During the last several months we’ve seen firsthand the selflessness and courage that characterize our health care workers as they treat COVID-19-infected patients in hospitals and facilities, as well as continue to protect and take care of the most vulnerable at home. The home health care industry, in fact, is recognized as a critical element in the response to a pandemic. Many homecare workers not only provide assistance with daily living activities such as bathing, dressing and wound care, but also run errands for patients like going to the supermarket and pharmacy – potentially exposing themselves – and their patients – to the virus if not properly protected. The home health care workers’ ability to respond during a pandemic therefore depends on appropriate communication, extensive training, and adequate protections from their employer.
Initial and ongoing employee training is necessary to help minimize exposure to the virus during a pandemic. Caregivers should be retrained on the basics like washing hands, avoiding touching their face, avoiding contact with people who are sick and, if sick, to be directed to stay home. They should also be trained on how to care for an infected patient or one who is recovering from the virus, if that particular type of care is being provided. For example, some home health care franchises during the pandemic have established coronavirus task forces to disseminate essential information, materials and resources for franchisees and their employee caregivers while others are providing comprehensive documentation detailing the coronavirus, its signs and symptoms and patient risk assessment.
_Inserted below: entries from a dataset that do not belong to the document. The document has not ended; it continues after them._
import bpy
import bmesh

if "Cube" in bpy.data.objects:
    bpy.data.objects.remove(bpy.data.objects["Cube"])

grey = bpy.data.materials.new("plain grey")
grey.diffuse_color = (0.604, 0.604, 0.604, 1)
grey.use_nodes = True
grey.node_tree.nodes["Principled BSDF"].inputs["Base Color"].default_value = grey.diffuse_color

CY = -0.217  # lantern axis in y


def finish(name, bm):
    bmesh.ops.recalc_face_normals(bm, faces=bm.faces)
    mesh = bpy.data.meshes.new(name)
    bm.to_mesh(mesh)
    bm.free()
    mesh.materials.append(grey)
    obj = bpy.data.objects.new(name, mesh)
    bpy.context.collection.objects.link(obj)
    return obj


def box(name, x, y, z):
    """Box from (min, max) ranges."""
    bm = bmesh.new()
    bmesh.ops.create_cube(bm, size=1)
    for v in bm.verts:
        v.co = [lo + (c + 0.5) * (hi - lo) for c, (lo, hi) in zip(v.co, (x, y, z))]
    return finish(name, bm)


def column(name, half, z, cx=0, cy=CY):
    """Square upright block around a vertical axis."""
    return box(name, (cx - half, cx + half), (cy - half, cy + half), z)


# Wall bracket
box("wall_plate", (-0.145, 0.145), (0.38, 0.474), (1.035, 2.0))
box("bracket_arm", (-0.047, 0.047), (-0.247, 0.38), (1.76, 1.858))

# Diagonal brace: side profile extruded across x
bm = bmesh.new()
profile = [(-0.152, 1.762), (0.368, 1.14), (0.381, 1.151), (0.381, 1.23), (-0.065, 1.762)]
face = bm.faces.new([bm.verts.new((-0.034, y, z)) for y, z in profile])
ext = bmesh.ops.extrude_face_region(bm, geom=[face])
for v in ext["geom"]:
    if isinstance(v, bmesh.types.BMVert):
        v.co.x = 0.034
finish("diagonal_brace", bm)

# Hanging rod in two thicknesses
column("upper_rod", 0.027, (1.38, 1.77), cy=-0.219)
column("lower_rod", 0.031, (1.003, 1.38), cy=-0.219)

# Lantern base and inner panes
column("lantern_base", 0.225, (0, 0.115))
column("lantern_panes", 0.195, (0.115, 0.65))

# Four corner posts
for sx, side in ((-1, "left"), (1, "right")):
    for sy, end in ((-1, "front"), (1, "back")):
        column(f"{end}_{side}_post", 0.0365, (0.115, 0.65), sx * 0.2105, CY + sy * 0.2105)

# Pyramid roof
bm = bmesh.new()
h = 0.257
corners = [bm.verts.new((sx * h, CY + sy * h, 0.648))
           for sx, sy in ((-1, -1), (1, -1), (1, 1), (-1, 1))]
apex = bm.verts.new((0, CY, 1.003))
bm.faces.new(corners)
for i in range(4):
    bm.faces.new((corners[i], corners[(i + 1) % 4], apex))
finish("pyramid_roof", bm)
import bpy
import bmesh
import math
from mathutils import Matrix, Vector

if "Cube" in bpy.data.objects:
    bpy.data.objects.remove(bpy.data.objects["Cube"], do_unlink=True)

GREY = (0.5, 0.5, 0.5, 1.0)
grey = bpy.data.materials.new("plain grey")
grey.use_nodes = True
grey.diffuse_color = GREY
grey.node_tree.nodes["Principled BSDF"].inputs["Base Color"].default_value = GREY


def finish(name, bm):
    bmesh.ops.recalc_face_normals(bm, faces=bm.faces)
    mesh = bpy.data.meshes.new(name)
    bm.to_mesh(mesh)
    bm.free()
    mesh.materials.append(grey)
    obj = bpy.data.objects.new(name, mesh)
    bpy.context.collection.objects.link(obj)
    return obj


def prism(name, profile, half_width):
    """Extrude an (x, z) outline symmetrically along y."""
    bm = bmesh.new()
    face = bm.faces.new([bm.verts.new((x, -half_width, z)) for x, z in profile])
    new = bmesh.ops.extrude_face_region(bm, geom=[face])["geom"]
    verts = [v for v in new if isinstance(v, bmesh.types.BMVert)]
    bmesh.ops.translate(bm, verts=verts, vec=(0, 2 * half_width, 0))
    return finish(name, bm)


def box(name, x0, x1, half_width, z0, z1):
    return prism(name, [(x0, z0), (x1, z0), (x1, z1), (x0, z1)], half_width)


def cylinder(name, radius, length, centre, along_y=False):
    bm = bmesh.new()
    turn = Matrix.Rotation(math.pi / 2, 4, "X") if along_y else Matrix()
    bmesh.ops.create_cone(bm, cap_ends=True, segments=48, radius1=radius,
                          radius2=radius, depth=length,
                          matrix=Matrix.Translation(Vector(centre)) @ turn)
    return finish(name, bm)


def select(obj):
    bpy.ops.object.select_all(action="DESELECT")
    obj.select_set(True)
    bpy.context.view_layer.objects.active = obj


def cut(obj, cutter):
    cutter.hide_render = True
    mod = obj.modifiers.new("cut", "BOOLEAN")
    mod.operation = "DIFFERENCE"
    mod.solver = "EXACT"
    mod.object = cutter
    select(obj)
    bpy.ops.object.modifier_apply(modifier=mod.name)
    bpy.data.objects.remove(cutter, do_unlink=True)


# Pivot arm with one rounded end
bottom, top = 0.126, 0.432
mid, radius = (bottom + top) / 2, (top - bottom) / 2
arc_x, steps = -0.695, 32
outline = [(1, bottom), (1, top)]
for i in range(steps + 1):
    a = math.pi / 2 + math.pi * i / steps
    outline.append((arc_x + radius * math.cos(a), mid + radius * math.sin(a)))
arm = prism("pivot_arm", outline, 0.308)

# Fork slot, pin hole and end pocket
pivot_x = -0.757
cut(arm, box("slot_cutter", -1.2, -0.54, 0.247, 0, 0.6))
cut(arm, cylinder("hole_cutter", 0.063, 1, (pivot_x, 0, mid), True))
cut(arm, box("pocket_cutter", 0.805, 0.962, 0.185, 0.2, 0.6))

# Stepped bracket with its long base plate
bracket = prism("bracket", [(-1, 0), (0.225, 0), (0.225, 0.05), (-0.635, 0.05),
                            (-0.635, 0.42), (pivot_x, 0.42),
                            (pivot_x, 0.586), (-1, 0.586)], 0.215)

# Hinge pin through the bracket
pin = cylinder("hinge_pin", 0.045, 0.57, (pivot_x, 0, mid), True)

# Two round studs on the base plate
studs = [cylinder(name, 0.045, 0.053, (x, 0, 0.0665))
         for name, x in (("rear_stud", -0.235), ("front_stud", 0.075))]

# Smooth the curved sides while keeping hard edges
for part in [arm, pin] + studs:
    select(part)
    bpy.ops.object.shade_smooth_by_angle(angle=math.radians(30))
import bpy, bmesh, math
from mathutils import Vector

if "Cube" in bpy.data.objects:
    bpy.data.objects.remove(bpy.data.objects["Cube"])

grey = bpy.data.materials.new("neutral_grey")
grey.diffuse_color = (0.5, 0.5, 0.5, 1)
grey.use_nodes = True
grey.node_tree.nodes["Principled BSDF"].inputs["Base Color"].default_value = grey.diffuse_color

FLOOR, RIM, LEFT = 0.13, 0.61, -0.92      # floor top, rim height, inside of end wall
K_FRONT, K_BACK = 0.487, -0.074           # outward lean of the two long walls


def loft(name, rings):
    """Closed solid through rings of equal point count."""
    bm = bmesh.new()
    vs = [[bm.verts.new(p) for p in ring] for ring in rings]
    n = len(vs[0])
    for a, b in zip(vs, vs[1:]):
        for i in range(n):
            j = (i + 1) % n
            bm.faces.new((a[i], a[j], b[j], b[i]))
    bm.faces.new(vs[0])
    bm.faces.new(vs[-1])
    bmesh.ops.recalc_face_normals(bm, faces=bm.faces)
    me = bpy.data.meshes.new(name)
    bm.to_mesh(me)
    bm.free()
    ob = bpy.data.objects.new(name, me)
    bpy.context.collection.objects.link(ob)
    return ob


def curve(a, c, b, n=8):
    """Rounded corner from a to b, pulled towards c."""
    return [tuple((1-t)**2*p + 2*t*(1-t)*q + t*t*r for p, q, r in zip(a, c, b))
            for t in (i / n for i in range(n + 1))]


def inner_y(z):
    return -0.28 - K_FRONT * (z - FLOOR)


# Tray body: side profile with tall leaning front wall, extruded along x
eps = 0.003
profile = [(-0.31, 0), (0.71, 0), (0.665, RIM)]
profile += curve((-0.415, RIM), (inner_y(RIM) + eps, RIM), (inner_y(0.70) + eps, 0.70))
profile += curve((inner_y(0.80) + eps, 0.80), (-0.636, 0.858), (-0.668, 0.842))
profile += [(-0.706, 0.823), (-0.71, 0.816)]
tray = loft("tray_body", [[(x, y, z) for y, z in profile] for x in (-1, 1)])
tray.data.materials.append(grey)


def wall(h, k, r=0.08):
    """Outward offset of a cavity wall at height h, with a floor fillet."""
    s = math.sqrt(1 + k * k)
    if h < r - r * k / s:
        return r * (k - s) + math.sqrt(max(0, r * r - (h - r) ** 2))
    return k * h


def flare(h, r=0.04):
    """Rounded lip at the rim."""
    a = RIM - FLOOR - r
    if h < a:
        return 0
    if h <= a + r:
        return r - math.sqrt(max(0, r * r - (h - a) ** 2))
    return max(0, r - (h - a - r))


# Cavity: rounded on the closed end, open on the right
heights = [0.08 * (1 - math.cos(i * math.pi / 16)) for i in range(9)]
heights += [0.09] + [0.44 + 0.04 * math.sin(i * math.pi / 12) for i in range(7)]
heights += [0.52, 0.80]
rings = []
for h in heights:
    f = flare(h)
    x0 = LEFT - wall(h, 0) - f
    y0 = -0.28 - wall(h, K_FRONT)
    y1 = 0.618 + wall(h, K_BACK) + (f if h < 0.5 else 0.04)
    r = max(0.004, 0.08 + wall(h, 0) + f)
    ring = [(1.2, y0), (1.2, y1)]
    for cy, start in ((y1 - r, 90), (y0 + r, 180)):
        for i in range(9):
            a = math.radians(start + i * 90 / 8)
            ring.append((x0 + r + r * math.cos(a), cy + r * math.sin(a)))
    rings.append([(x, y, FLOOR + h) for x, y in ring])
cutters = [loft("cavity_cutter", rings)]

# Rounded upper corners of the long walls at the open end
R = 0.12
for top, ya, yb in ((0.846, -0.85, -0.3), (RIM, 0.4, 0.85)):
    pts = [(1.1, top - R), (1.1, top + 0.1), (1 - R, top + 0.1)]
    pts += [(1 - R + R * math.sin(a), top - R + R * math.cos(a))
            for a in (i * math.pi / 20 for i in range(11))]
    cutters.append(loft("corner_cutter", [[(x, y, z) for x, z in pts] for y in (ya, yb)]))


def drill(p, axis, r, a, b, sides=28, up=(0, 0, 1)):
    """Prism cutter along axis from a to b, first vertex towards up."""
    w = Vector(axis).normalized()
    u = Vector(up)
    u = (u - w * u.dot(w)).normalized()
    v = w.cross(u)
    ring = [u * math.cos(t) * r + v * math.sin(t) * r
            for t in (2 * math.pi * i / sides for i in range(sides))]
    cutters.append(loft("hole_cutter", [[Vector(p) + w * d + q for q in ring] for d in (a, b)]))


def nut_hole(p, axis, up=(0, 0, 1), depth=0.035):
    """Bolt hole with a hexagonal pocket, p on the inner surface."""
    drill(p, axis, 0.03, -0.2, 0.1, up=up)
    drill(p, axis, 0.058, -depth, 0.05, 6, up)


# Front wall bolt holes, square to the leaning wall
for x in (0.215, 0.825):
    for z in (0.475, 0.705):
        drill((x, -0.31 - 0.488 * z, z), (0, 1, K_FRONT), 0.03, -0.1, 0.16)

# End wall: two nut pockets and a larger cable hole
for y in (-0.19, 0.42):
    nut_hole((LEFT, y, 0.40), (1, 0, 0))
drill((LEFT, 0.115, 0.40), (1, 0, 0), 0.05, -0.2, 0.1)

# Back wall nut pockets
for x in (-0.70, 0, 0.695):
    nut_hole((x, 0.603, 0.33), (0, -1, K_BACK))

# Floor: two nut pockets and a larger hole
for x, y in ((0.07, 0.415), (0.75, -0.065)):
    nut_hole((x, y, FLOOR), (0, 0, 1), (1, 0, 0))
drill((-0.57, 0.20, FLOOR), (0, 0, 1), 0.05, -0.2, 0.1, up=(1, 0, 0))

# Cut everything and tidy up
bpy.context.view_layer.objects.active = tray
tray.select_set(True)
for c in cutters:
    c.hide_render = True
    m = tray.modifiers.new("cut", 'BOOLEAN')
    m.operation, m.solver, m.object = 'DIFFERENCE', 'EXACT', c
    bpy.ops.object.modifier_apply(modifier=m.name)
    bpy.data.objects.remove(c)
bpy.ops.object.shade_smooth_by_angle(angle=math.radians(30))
Home health care providers should also be ready to provide employees with an adequate supply of personal protective gear, including masks, gowns, and gloves. The COVID-19 pandemic, however, revealed that many home health care agencies had difficulty obtaining and distributing gear to workers, as hospitals and other facilities had priority in receiving the personal protective equipment (PPE). According to a survey performed in mid-April by the National Association of Home Care and Hospice (NAHC), 46% of home health care respondents had a 10-day or less supply of PPE, and 72% had less than a 20-day supply. This underscores the need to have infection control and emergency preparedness operational protocols in place with access to equipment suppliers. Access to supplies has improved over recent months, though firms should be ready should a surge in cases occur. During a pandemic, more flexibility is also needed as to how care is given. This was evident when changes were made to allow teleheath services to be performed by home health agencies.
In addition to providing proper equipment to workers, home health care agencies should have procedures in place to screen workers before they go into private homes, as well as policies for screening patients and others in the households. Standards should be in place on if, how and when to staff homes in which people are infected or quarantined. Working with family members is critical in providing the spectrum of care.
The quality of patient care depends on the ability for home health care workers to be able to perform their jobs safely and confidently. The pandemic has highlighted the invaluable work performed by the nation’s 3.3 million in-home workers who are on the frontline against the coronavirus, and the need for pandemic training and preparedness in the industry.
Manchester Specialty Programs provides agents and brokers with the ability to offer a totally integrated business insurance solution around the specific needs of Home Care, Allied Health and Human/Social Services organizations fundamental to communities. Our partner insurance carriers and agents/brokers offer coverage tailored to the needs of the current and emerging care delivery environment. For more information about our products, please contact us at 855.972.9399.